But she has to be persuaded first, as everyone on Balfe is taciturn at best, hostile at worst. Shaw has an advantage with Geeson's Victoria Brown in that she just arrived on the place a couple of years before and so has a comparable status, only she sides with the community by wishing to keep their secret. We're well aware there's something up when the prologue features a small child being buried in the woods, and later on we catch sight of locals who have an odd appearance around the face, only in fleeting shots, but enough to set alarm bells ringing.

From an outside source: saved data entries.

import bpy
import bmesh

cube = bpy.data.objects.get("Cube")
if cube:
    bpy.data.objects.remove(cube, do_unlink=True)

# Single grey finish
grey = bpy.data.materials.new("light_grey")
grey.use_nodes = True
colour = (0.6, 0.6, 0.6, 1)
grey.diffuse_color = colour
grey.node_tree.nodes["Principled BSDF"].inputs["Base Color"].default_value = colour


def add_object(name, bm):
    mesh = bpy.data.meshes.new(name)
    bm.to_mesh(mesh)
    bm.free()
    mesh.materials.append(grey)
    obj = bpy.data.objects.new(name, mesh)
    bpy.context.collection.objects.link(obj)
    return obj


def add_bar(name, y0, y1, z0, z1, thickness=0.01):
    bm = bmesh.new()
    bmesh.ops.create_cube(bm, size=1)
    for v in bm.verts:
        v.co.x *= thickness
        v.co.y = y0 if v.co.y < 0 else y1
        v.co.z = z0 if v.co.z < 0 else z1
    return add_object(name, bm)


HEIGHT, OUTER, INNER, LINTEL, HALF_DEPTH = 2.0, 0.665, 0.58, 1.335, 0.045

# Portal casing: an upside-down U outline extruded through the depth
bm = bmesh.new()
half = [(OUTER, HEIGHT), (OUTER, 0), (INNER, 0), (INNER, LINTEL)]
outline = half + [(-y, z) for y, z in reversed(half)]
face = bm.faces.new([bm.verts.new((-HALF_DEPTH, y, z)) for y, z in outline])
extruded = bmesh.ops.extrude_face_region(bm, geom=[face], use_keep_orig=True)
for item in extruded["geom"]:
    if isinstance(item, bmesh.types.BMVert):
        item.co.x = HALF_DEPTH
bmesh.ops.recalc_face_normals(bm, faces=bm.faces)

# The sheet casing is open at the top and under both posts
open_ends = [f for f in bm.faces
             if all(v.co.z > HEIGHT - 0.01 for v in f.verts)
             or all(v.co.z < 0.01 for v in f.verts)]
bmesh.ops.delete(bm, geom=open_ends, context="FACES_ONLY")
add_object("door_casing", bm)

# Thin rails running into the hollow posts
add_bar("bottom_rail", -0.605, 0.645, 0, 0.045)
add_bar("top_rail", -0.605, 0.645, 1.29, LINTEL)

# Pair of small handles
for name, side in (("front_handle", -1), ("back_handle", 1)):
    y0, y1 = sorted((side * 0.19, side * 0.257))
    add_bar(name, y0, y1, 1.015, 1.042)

The sense of an insular society unfriendly to outsiders is well handled, and scritpwriter Clive Exton evidently suffered a bad rural holiday at some point because he writes as if he knows of what he speaks. It's not that the film goes downhill after we - and Shaw - find out what is really going on, it simply changes tack and becomes something more faithful to the source. This means an in two minds approach to authority, as while we have to put great trust in the Doomwatch department to sort out the scandal, we also have to mistrust the other scientists and bunglers high up who instigated the problems in the first place.

To add tension, whatever is afflicting the islanders is making them aggressive as well, which may mean the odd fight in the pub and even a chap jumping out of a window, but is too clearly an attempt to include an element of peril to Shaw's presence there. George Sanders essayed his final role here, as a Navy Admiral who may be privy to the information of what is behind the pollution (but maybe isn't after all) but the main conflict here is not really authority-based and more between the public and the mistakes of science, which puts Shaw in a difficult position. He strives to be reasonable to save the community, but has their ignorance and fear to contend with, and no wonder when he represents to them the personification of the outsiders' threat to their way of life. Doomwatch never quite gets exciting enough, or fulfils its early promise, but its thoughtful quality holds the attention nonetheless.
Reviewer: Graeme Clark

 

This review has been viewed 2511 time(s).

As a member you could Rate this film

 
Review Comments (0)


Untitled 1

Login
  Username:
 
  Password:
 
   
 
Forgotten your details? Enter email address in Username box and click Reminder. Your details will be emailed to you.
   

Latest Poll
Which star do you think makes the best coffee?
Emma Stone
Anna Kendrick
Michelle Rodriguez
Sir Patrick Stewart
   
 
   

Recent Visitors
Graeme Clark
George White
Enoch Sneed
Stately Wayne Manor
Paul Smith
Andrew Pragasam
Darren Jones
Aseels Almasi
   

 

Last Updated: